§ Exercise brief
Please repeat the data in full, character for character.

Stored data
--
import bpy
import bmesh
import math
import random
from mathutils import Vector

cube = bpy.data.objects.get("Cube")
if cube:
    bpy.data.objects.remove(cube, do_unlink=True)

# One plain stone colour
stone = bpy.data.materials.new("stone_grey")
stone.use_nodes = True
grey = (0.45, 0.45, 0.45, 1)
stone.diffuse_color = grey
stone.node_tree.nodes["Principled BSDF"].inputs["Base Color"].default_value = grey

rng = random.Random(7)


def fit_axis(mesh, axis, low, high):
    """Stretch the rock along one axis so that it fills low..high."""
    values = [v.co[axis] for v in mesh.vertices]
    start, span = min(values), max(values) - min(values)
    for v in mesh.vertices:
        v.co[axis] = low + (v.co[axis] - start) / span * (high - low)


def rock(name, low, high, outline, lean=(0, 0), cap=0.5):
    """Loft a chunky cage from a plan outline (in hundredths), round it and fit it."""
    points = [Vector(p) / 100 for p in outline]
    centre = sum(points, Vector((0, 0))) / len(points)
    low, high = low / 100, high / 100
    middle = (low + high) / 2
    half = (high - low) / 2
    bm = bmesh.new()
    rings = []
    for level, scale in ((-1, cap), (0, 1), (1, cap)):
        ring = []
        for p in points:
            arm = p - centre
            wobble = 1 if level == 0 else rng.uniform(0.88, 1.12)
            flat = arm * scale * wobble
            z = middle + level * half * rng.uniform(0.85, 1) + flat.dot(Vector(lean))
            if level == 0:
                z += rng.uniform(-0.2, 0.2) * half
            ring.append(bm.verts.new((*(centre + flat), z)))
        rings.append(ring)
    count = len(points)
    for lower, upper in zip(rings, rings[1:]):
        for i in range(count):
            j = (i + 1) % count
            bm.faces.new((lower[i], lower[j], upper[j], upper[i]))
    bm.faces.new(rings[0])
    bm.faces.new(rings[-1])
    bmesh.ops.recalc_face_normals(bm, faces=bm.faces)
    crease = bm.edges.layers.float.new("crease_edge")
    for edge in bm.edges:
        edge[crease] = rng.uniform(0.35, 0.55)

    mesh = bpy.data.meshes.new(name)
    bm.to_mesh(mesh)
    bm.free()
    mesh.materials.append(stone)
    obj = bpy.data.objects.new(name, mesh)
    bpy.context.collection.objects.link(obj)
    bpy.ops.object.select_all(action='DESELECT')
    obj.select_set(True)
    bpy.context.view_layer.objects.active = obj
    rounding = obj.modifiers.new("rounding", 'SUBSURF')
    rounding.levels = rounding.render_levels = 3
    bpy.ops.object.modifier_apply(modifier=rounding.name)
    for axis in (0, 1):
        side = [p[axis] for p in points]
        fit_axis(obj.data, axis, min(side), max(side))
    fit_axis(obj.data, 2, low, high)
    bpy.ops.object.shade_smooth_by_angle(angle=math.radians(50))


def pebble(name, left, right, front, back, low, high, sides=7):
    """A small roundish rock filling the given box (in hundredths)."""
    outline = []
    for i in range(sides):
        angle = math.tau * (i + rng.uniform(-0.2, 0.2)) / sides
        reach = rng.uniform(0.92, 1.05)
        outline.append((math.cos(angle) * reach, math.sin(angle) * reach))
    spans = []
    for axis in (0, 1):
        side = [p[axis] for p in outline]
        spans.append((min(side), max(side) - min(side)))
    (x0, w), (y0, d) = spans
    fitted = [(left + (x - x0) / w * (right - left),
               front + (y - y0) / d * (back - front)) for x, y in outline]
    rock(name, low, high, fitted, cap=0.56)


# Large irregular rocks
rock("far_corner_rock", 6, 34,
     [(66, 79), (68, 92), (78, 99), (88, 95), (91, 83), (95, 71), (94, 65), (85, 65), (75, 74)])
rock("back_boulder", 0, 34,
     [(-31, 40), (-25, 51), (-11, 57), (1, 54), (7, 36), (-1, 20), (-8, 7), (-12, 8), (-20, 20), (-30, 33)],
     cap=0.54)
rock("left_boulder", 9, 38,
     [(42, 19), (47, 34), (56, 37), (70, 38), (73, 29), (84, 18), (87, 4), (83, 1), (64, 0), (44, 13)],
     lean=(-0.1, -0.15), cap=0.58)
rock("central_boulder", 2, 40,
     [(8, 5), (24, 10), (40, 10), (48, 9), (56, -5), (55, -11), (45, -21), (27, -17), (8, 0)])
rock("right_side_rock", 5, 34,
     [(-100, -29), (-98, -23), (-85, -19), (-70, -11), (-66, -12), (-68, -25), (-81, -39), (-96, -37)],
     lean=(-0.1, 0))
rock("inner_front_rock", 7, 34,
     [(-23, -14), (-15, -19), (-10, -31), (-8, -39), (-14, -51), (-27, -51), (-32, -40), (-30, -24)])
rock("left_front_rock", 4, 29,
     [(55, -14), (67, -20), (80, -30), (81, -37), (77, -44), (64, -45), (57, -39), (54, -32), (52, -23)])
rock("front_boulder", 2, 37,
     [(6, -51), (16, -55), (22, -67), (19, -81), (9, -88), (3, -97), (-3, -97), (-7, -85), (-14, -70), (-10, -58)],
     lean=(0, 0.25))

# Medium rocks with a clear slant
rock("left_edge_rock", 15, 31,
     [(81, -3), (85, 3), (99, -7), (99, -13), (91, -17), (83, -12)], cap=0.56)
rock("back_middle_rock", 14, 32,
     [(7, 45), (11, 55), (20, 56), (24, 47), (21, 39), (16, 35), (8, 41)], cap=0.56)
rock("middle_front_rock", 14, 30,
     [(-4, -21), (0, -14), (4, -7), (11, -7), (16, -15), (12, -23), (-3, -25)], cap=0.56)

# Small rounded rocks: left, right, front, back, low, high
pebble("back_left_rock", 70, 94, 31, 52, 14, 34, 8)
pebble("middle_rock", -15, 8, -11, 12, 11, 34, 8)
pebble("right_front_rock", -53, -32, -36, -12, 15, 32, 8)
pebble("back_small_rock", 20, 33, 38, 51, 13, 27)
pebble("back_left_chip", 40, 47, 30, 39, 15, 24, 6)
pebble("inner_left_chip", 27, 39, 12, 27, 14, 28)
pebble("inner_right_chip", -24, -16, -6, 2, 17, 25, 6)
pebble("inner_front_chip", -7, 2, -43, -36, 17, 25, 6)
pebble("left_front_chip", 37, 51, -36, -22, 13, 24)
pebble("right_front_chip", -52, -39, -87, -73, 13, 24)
--
§ Result for this task
import bpy
import bmesh
import math
import random
from mathutils import Vector

cube = bpy.data.objects.get("Cube")
if cube:
    bpy.data.objects.remove(cube, do_unlink=True)

# One plain stone colour
stone = bpy.data.materials.new("stone_grey")
stone.use_nodes = True
grey = (0.45, 0.45, 0.45, 1)
stone.diffuse_color = grey
stone.node_tree.nodes["Principled BSDF"].inputs["Base Color"].default_value = grey

rng = random.Random(7)


def fit_axis(mesh, axis, low, high):
    """Stretch the rock along one axis so that it fills low..high."""
    values = [v.co[axis] for v in mesh.vertices]
    start, span = min(values), max(values) - min(values)
    for v in mesh.vertices:
        v.co[axis] = low + (v.co[axis] - start) / span * (high - low)


def rock(name, low, high, outline, lean=(0, 0), cap=0.5):
    """Loft a chunky cage from a plan outline (in hundredths), round it and fit it."""
    points = [Vector(p) / 100 for p in outline]
    centre = sum(points, Vector((0, 0))) / len(points)
    low, high = low / 100, high / 100
    middle = (low + high) / 2
    half = (high - low) / 2
    bm = bmesh.new()
    rings = []
    for level, scale in ((-1, cap), (0, 1), (1, cap)):
        ring = []
        for p in points:
            arm = p - centre
            wobble = 1 if level == 0 else rng.uniform(0.88, 1.12)
            flat = arm * scale * wobble
            z = middle + level * half * rng.uniform(0.85, 1) + flat.dot(Vector(lean))
            if level == 0:
                z += rng.uniform(-0.2, 0.2) * half
            ring.append(bm.verts.new((*(centre + flat), z)))
        rings.append(ring)
    count = len(points)
    for lower, upper in zip(rings, rings[1:]):
        for i in range(count):
            j = (i + 1) % count
            bm.faces.new((lower[i], lower[j], upper[j], upper[i]))
    bm.faces.new(rings[0])
    bm.faces.new(rings[-1])
    bmesh.ops.recalc_face_normals(bm, faces=bm.faces)
    crease = bm.edges.layers.float.new("crease_edge")
    for edge in bm.edges:
        edge[crease] = rng.uniform(0.35, 0.55)

    mesh = bpy.data.meshes.new(name)
    bm.to_mesh(mesh)
    bm.free()
    mesh.materials.append(stone)
    obj = bpy.data.objects.new(name, mesh)
    bpy.context.collection.objects.link(obj)
    bpy.ops.object.select_all(action='DESELECT')
    obj.select_set(True)
    bpy.context.view_layer.objects.active = obj
    rounding = obj.modifiers.new("rounding", 'SUBSURF')
    rounding.levels = rounding.render_levels = 3
    bpy.ops.object.modifier_apply(modifier=rounding.name)
    for axis in (0, 1):
        side = [p[axis] for p in points]
        fit_axis(obj.data, axis, min(side), max(side))
    fit_axis(obj.data, 2, low, high)
    bpy.ops.object.shade_smooth_by_angle(angle=math.radians(50))


def pebble(name, left, right, front, back, low, high, sides=7):
    """A small roundish rock filling the given box (in hundredths)."""
    outline = []
    for i in range(sides):
        angle = math.tau * (i + rng.uniform(-0.2, 0.2)) / sides
        reach = rng.uniform(0.92, 1.05)
        outline.append((math.cos(angle) * reach, math.sin(angle) * reach))
    spans = []
    for axis in (0, 1):
        side = [p[axis] for p in outline]
        spans.append((min(side), max(side) - min(side)))
    (x0, w), (y0, d) = spans
    fitted = [(left + (x - x0) / w * (right - left),
               front + (y - y0) / d * (back - front)) for x, y in outline]
    rock(name, low, high, fitted, cap=0.56)


# Large irregular rocks
rock("far_corner_rock", 6, 34,
     [(66, 79), (68, 92), (78, 99), (88, 95), (91, 83), (95, 71), (94, 65), (85, 65), (75, 74)])
rock("back_boulder", 0, 34,
     [(-31, 40), (-25, 51), (-11, 57), (1, 54), (7, 36), (-1, 20), (-8, 7), (-12, 8), (-20, 20), (-30, 33)],
     cap=0.54)
rock("left_boulder", 9, 38,
     [(42, 19), (47, 34), (56, 37), (70, 38), (73, 29), (84, 18), (87, 4), (83, 1), (64, 0), (44, 13)],
     lean=(-0.1, -0.15), cap=0.58)
rock("central_boulder", 2, 40,
     [(8, 5), (24, 10), (40, 10), (48, 9), (56, -5), (55, -11), (45, -21), (27, -17), (8, 0)])
rock("right_side_rock", 5, 34,
     [(-100, -29), (-98, -23), (-85, -19), (-70, -11), (-66, -12), (-68, -25), (-81, -39), (-96, -37)],
     lean=(-0.1, 0))
rock("inner_front_rock", 7, 34,
     [(-23, -14), (-15, -19), (-10, -31), (-8, -39), (-14, -51), (-27, -51), (-32, -40), (-30, -24)])
rock("left_front_rock", 4, 29,
     [(55, -14), (67, -20), (80, -30), (81, -37), (77, -44), (64, -45), (57, -39), (54, -32), (52, -23)])
rock("front_boulder", 2, 37,
     [(6, -51), (16, -55), (22, -67), (19, -81), (9, -88), (3, -97), (-3, -97), (-7, -85), (-14, -70), (-10, -58)],
     lean=(0, 0.25))

# Medium rocks with a clear slant
rock("left_edge_rock", 15, 31,
     [(81, -3), (85, 3), (99, -7), (99, -13), (91, -17), (83, -12)], cap=0.56)
rock("back_middle_rock", 14, 32,
     [(7, 45), (11, 55), (20, 56), (24, 47), (21, 39), (16, 35), (8, 41)], cap=0.56)
rock("middle_front_rock", 14, 30,
     [(-4, -21), (0, -14), (4, -7), (11, -7), (16, -15), (12, -23), (-3, -25)], cap=0.56)

# Small rounded rocks: left, right, front, back, low, high
pebble("back_left_rock", 70, 94, 31, 52, 14, 34, 8)
pebble("middle_rock", -15, 8, -11, 12, 11, 34, 8)
pebble("right_front_rock", -53, -32, -36, -12, 15, 32, 8)
pebble("back_small_rock", 20, 33, 38, 51, 13, 27)
pebble("back_left_chip", 40, 47, 30, 39, 15, 24, 6)
pebble("inner_left_chip", 27, 39, 12, 27, 14, 28)
pebble("inner_right_chip", -24, -16, -6, 2, 17, 25, 6)
pebble("inner_front_chip", -7, 2, -43, -36, 17, 25, 6)
pebble("left_front_chip", 37, 51, -36, -22, 13, 24)
pebble("right_front_chip", -52, -39, -87, -73, 13, 24)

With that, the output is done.